Entries taken from a collection:
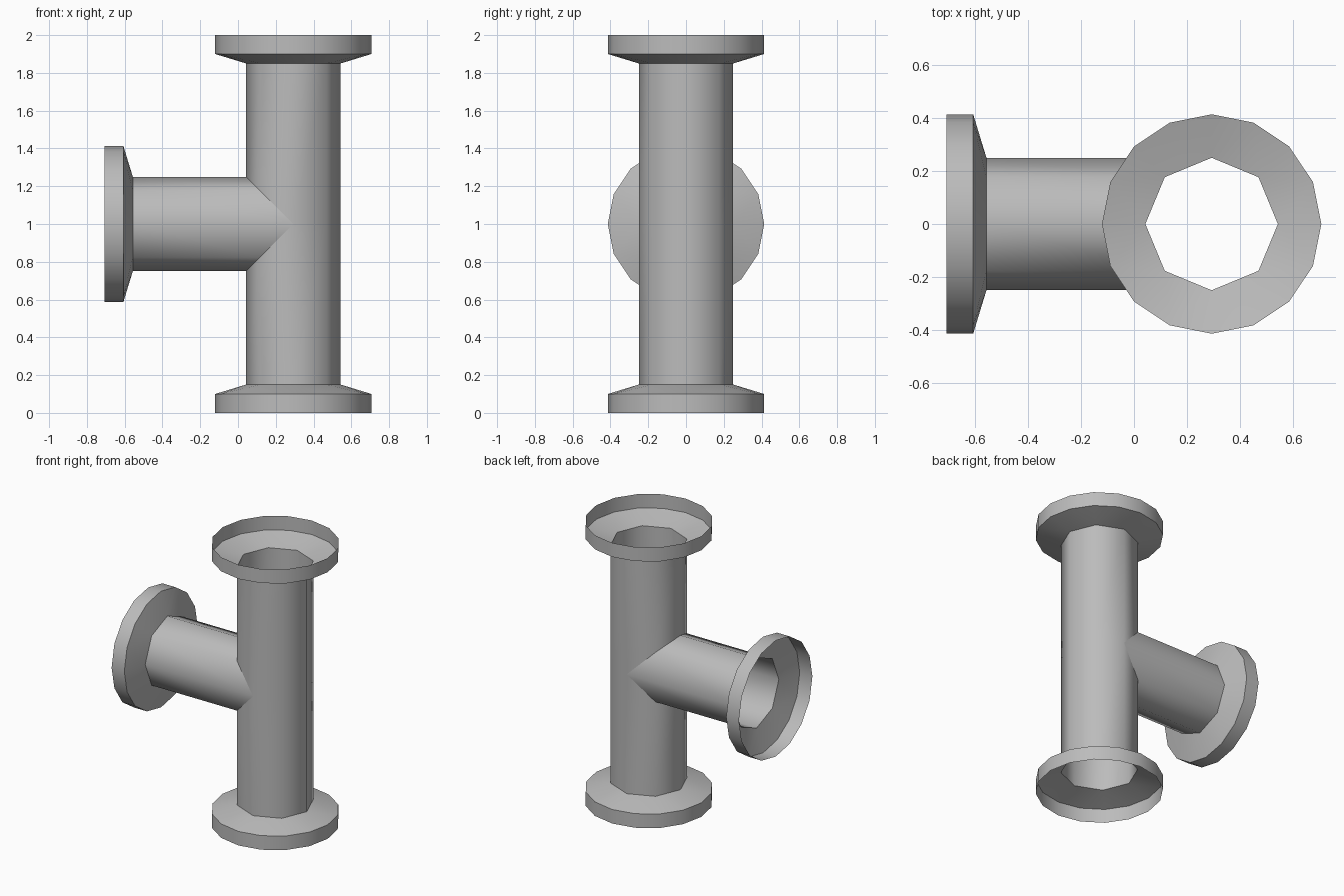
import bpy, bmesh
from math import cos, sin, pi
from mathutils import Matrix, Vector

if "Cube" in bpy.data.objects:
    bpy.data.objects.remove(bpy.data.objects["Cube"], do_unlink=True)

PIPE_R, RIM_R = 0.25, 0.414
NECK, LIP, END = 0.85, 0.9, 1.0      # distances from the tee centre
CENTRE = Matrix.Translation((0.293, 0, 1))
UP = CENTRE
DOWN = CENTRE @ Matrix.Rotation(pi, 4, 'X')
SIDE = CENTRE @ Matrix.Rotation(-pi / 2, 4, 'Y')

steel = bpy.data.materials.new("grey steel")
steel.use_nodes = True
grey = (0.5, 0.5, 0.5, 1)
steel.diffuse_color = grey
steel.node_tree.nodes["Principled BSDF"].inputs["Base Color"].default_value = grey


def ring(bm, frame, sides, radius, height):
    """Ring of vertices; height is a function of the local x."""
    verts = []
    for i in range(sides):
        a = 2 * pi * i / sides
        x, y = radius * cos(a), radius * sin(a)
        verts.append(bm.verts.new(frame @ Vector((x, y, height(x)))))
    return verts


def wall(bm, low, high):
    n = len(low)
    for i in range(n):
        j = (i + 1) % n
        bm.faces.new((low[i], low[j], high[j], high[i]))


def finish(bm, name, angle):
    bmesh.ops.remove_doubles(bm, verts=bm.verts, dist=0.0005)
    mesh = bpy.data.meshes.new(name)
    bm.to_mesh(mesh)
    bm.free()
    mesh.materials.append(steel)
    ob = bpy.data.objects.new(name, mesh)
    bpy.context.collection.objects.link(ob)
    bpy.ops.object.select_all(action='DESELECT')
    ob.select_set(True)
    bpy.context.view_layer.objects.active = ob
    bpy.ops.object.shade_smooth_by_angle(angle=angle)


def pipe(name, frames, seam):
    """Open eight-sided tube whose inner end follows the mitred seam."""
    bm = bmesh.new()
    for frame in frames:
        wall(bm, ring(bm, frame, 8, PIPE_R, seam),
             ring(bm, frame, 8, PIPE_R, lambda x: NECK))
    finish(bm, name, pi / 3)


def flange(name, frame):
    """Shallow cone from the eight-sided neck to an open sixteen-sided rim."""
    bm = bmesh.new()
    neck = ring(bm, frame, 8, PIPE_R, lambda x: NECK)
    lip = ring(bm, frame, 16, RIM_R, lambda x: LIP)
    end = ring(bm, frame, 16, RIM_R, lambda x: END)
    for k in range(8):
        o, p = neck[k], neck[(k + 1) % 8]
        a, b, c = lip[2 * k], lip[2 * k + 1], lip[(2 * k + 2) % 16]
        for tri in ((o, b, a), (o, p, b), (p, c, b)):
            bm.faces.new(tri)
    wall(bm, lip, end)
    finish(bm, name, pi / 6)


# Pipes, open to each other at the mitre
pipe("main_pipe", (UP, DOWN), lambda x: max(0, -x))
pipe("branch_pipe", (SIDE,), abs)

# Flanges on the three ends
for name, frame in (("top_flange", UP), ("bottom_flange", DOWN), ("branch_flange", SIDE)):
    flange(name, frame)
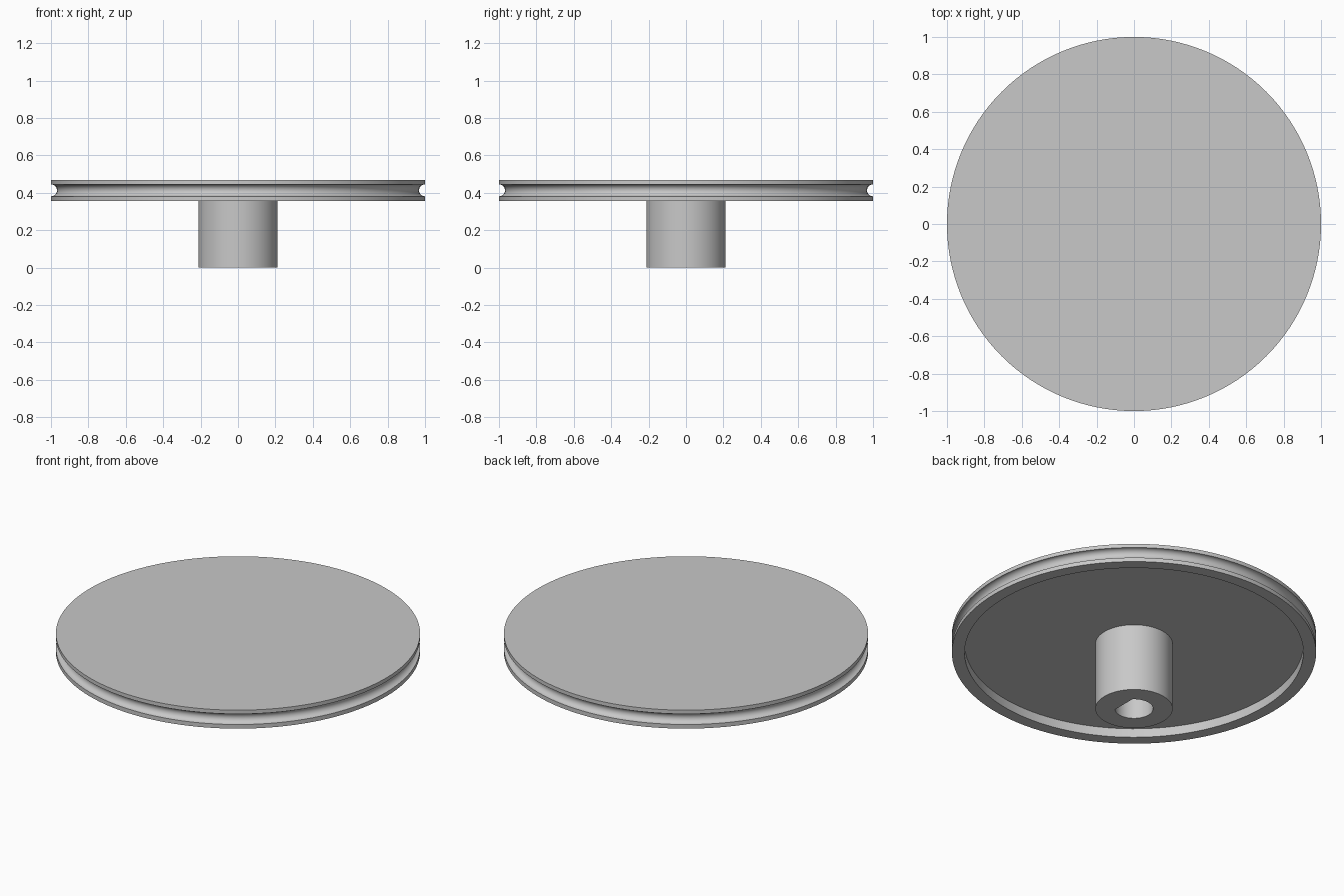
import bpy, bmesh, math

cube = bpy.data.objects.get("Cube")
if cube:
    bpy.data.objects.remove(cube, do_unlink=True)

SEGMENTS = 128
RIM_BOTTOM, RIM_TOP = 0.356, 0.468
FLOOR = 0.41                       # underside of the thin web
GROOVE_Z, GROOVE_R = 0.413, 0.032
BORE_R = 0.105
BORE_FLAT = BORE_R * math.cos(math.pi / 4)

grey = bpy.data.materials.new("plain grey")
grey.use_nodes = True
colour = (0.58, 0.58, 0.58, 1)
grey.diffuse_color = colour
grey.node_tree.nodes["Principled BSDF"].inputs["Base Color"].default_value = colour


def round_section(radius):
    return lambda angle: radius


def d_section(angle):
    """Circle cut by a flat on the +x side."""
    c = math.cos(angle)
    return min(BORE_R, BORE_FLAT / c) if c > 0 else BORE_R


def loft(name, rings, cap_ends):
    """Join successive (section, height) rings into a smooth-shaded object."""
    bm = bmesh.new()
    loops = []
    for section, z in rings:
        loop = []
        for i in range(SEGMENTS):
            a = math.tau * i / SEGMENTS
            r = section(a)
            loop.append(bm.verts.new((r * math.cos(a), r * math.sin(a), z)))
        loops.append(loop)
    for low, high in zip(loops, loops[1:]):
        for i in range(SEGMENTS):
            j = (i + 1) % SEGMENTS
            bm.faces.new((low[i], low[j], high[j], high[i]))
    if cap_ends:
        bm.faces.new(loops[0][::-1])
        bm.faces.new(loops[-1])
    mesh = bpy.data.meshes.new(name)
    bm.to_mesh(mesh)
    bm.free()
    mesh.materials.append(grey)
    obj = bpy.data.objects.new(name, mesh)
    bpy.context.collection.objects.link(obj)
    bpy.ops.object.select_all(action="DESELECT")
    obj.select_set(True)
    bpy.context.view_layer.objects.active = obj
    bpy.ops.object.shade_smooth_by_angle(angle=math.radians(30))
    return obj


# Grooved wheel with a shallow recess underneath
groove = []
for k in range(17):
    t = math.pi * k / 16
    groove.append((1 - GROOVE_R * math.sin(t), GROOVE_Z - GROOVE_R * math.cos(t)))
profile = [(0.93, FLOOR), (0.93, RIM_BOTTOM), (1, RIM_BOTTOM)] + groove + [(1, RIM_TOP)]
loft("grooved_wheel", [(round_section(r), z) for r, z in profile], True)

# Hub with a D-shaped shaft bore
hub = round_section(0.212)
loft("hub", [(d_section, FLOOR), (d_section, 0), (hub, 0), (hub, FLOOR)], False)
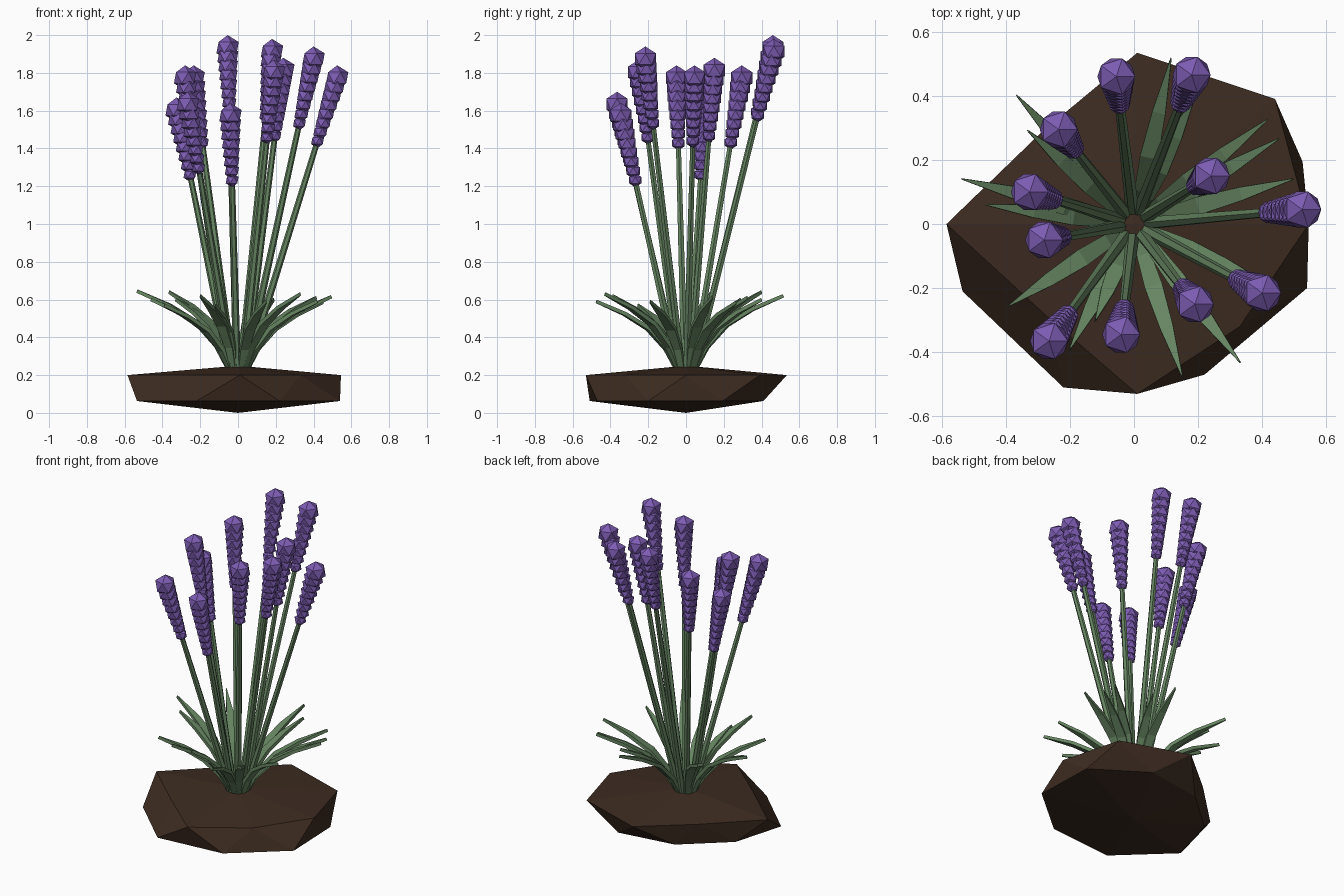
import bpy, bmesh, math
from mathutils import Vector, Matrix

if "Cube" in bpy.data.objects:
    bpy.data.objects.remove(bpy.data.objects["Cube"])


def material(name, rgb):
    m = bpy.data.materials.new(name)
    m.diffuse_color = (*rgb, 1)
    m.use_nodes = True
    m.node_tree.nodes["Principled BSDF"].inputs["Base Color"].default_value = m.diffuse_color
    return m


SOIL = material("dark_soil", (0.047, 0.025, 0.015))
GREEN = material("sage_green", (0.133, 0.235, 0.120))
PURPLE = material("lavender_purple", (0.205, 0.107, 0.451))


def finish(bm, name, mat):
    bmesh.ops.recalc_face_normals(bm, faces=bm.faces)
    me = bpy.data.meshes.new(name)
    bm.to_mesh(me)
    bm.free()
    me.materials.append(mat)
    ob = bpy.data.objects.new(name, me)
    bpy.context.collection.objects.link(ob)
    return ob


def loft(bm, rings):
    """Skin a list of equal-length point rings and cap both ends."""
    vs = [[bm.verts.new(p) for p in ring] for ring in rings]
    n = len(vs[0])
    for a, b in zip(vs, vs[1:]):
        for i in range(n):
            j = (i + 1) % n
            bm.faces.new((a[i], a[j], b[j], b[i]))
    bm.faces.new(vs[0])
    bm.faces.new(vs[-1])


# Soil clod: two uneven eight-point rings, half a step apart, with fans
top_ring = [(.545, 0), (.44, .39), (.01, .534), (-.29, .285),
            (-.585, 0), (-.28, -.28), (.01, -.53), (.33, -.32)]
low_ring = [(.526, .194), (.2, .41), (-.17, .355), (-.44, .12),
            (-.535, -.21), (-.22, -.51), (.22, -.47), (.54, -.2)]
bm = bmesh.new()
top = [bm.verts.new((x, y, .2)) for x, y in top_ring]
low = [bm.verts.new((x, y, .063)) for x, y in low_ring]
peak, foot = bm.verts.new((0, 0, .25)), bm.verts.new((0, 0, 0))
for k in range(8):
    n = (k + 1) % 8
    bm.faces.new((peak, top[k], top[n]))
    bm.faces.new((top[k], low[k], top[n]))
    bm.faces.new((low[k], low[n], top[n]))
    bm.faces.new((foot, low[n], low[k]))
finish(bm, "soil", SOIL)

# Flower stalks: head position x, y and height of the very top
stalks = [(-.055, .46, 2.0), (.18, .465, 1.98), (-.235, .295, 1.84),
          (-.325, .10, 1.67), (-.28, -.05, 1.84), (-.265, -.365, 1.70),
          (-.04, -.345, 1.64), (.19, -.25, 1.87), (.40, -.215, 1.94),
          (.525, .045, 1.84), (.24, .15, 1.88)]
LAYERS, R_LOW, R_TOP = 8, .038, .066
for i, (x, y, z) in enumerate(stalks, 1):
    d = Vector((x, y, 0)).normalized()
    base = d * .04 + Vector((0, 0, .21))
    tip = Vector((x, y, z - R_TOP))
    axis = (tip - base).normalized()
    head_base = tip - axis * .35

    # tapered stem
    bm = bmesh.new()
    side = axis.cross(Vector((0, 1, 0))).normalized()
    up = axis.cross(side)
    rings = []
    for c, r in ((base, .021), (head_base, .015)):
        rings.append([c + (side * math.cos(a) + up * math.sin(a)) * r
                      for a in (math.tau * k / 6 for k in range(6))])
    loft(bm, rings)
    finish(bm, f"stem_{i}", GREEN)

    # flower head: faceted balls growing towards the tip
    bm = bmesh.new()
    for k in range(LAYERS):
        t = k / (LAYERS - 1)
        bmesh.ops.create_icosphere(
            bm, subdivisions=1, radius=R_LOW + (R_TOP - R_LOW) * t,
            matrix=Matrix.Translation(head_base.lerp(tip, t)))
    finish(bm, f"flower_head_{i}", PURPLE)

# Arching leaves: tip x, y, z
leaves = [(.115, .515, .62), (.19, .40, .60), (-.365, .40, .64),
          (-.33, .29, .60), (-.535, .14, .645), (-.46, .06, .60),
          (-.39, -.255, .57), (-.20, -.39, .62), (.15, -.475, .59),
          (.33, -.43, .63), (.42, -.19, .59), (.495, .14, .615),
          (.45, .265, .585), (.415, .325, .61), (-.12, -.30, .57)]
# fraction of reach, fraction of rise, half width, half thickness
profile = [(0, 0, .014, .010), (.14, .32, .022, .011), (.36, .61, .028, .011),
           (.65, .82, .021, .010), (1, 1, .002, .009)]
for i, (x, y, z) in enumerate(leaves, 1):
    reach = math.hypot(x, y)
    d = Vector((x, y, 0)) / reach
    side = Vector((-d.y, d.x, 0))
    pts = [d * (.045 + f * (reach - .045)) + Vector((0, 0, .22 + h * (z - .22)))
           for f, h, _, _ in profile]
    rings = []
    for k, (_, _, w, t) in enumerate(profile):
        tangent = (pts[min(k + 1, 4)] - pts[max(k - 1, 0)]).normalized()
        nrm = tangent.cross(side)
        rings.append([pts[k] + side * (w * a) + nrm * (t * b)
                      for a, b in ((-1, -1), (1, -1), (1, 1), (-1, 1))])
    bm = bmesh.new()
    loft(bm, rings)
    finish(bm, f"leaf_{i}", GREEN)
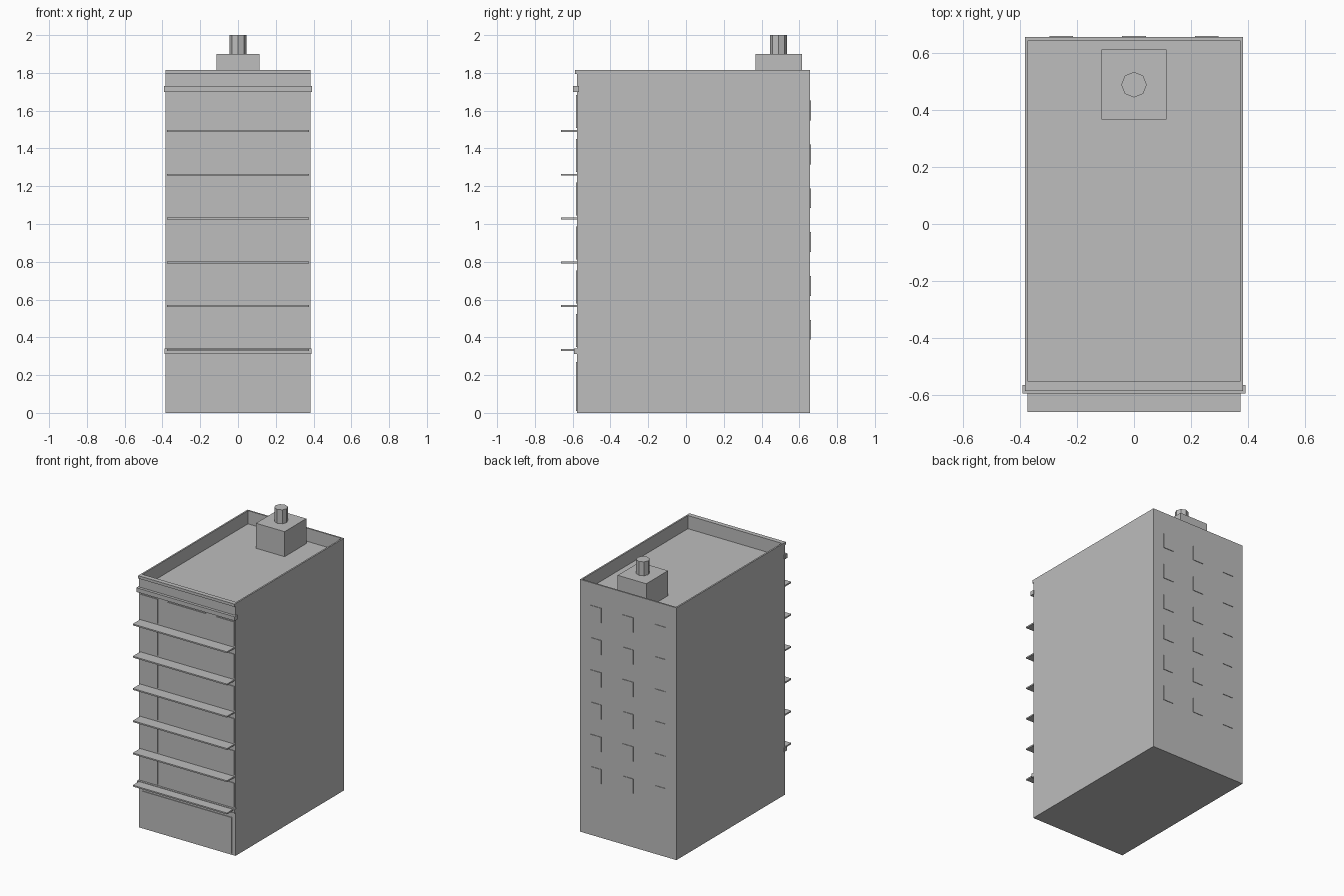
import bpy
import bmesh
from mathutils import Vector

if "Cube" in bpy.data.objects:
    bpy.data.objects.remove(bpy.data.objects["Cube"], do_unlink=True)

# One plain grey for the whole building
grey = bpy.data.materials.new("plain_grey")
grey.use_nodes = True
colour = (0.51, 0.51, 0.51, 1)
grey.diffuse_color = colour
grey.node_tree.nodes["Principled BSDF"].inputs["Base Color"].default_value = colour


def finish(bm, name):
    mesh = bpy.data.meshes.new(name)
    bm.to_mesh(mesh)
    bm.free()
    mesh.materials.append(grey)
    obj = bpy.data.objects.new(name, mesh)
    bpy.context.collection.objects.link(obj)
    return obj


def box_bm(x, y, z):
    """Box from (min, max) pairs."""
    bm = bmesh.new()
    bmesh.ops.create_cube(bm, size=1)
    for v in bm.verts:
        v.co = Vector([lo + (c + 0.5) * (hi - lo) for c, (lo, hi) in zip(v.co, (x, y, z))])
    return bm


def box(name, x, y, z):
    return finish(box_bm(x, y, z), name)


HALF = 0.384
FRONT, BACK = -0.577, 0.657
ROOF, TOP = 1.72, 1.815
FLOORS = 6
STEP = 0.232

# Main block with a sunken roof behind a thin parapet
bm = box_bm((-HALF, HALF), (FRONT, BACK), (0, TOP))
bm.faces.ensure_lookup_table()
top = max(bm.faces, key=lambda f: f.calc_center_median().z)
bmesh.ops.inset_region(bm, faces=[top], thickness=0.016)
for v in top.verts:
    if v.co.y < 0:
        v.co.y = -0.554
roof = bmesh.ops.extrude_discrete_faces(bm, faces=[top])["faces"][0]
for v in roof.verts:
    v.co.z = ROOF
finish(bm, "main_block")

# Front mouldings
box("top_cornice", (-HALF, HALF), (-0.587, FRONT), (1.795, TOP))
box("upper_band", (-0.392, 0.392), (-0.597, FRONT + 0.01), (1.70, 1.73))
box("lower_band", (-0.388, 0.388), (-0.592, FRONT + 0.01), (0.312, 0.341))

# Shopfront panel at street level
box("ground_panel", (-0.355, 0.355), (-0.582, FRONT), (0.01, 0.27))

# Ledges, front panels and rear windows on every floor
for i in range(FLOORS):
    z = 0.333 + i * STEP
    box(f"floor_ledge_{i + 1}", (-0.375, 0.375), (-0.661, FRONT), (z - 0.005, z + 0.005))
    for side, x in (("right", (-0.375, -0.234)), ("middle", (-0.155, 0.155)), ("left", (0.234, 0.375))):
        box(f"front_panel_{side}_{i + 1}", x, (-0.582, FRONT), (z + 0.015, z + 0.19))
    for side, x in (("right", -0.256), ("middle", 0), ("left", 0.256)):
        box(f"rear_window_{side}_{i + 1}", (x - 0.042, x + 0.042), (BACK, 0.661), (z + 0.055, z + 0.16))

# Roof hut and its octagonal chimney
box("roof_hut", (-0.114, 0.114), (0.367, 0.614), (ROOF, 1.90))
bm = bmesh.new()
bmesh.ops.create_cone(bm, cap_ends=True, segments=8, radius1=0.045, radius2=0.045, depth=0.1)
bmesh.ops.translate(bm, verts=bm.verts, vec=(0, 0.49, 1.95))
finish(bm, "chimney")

REQUIRED WORK
Your answer must be the exact lines from the start of the data through the line with "steel.diffuse_color = grey", inclusive, and nothing else; pictures do not belong in it.

WRITTEN ANSWER
import bpy, bmesh
from math import cos, sin, pi
from mathutils import Matrix, Vector

if "Cube" in bpy.data.objects:
    bpy.data.objects.remove(bpy.data.objects["Cube"], do_unlink=True)

PIPE_R, RIM_R = 0.25, 0.414
NECK, LIP, END = 0.85, 0.9, 1.0      # distances from the tee centre
CENTRE = Matrix.Translation((0.293, 0, 1))
UP = CENTRE
DOWN = CENTRE @ Matrix.Rotation(pi, 4, 'X')
SIDE = CENTRE @ Matrix.Rotation(-pi / 2, 4, 'Y')

steel = bpy.data.materials.new("grey steel")
steel.use_nodes = True
grey = (0.5, 0.5, 0.5, 1)
steel.diffuse_color = grey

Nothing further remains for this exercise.